While you can use your browser to delete ‘normal’ HTTP cookies, other forms of information can be harder to control. For example, Flash cookies can be left on your computer browser when a website embeds videos, music, games, or other Flash components. Flash cookies are designed so that different browsers on your device can access the commonly-stored Flash cookies. The result is that even if you use different browsers for different tasks (e.g., one browser for shopping and another for research and another for social media), a tracking company can correlate your activity across browsing sessions. Because these cookies are not removed when you clear your cookie cache from your web browser(s), clear your browsing history, or choose a ‘private browsing’ mode, they are more resilient for tracking your behaviour than HTTP cookies. Furthermore, Flash cookies sometimes include the same information as HTTP cookies so that if you re-visit a website after you’ve deleted the site’s HTTP cookies, they can be re-created with the original tracking information in the deleted HTTP cookies.
It’s possible to similarly re-identify your device using so-called ‘super cookies’ that use storage locations in your web browser to save information about you. In other cases, third-parties can use the web storage feature of HTML 5 to locally store information. In both cases the information may be retained until you deliberately clear the specific cache locations in your browser, which are often separate from the history and cookie caches located in your web browser. Where these kinds of cookies are assigned by advertising networks, this behaviour can enable relatively persistent tracking of your activities across the Web, contrary to the OPC’s position paper on Online Behavioural Advertising (OBA).
Prevalence and Accuracy
Researchers have found that cookieless tracking is becoming more prevalent. A 2014 study found that 5.5% of websites used canvas fingerprinting, which was up from 1.5% when measured one year earlier. Some of the companies that use canvas fingerprinting techniques may not be recognized as advertising companies, and include companies that help share content on social media, run online dating services, and provide Voice over IP calls. Separately, an American NGO, Access Now, found that approximately 15% of the people that used the organization’s super-cookie detection tool had one or more of these cookies installed.
It’s been found that cookieless tracking is accurate because of the relative uniqueness of our browsers, their configurations, and our computer systems. The Electronic Frontier Foundation’s ‘Panopticlick’ project found that 94.2% of browsers with Flash or Java were unique for the 286,777 visitors to their research website. Further, the EFF found that, while browser fingerprints might change slightly over time, relatively simple heuristics let them correlate ‘old’ and ‘new’ fingerprints with 99.1% accuracy.
Privacy Impacts and Technical Limitations
Device fingerprinting is used by websites, website analytics companies and advertising agencies to persistently track you even when you delete or block HTTP cookies. The fingerprinting methods are very difficult to detect and control, and researchers have found that websites often fail to disclose or explain their fingerprinting practices in their privacy policies.
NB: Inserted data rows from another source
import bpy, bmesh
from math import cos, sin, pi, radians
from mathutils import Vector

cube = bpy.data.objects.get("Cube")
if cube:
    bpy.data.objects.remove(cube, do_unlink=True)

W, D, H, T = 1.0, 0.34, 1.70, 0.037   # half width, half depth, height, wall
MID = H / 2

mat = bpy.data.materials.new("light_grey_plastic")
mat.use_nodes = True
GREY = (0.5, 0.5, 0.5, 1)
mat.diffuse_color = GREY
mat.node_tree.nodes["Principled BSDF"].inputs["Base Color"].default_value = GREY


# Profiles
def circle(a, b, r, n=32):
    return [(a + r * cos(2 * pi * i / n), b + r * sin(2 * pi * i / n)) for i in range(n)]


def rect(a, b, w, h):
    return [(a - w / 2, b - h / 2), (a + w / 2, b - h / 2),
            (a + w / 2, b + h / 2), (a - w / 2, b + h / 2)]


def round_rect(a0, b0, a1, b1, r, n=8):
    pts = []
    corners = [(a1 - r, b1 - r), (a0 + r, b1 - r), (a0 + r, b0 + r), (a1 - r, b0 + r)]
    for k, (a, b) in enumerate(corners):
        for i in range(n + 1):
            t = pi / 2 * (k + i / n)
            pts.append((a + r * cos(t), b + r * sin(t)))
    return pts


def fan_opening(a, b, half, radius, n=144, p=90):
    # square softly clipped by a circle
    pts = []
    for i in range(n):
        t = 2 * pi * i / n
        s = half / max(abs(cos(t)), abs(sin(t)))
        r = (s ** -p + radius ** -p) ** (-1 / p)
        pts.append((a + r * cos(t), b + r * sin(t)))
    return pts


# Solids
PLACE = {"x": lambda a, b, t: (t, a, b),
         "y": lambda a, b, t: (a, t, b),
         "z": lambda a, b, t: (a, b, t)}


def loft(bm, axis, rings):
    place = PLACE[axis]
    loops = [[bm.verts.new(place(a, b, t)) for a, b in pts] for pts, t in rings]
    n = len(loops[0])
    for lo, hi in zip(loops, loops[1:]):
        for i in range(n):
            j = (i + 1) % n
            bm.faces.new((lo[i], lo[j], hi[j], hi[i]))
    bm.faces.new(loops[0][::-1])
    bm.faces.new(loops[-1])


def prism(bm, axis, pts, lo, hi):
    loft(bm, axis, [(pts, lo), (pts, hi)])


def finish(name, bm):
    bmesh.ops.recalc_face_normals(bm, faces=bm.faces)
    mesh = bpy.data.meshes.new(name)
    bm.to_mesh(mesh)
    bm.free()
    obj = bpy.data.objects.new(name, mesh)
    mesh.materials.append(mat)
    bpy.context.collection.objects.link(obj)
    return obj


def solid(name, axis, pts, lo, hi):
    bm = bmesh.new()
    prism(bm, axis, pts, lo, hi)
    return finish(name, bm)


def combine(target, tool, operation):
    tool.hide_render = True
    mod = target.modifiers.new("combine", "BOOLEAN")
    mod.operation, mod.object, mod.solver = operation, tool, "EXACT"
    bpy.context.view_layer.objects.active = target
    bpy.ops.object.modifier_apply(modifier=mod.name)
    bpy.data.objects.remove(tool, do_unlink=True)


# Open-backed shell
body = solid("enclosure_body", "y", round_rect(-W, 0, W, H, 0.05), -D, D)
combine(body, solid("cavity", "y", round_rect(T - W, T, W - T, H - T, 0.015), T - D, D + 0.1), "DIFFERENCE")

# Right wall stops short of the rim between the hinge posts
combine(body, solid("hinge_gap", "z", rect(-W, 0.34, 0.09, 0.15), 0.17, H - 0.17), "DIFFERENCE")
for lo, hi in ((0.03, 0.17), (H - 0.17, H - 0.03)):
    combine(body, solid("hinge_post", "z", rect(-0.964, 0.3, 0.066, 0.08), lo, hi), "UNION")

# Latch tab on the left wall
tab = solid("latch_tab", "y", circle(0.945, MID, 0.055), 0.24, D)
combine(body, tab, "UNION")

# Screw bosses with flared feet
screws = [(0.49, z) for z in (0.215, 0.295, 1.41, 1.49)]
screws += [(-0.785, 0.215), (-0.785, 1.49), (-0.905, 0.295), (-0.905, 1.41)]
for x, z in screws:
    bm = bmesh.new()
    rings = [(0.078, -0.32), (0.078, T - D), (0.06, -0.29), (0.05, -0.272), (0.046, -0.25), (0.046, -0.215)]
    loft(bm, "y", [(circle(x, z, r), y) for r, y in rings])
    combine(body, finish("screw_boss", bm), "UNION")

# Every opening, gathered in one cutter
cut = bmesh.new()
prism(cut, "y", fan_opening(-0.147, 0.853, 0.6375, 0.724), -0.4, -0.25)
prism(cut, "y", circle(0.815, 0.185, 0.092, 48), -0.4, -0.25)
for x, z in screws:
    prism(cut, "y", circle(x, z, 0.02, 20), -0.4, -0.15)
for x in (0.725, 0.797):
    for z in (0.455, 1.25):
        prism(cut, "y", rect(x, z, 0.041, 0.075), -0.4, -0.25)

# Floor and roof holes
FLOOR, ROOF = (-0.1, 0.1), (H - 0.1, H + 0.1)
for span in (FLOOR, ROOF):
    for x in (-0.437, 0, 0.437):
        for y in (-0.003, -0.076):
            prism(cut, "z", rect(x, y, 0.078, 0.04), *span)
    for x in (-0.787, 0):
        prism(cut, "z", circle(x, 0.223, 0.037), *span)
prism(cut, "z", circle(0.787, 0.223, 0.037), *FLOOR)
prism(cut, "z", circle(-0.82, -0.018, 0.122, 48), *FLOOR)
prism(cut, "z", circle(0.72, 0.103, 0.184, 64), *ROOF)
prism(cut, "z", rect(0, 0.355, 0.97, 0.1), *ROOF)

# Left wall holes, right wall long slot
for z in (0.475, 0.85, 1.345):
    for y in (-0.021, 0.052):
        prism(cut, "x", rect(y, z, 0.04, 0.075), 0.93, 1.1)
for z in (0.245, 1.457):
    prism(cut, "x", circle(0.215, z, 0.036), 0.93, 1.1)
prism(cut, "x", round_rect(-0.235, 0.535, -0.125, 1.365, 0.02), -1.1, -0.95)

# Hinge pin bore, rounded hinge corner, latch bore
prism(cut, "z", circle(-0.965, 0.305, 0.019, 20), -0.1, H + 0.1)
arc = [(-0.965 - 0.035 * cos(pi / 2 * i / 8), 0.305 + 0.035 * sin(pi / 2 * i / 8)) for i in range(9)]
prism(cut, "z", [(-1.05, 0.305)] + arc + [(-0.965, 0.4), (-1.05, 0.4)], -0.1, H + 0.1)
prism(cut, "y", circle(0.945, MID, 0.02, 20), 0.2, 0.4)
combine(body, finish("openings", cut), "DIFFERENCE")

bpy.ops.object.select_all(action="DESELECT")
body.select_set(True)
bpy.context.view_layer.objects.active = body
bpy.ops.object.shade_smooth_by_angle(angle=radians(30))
Moreover, many of the companies that perform the fingerprinting are working for the websites that you visit, so even if you ask an organization if fingerprinting is used on their site, they may not know the answer.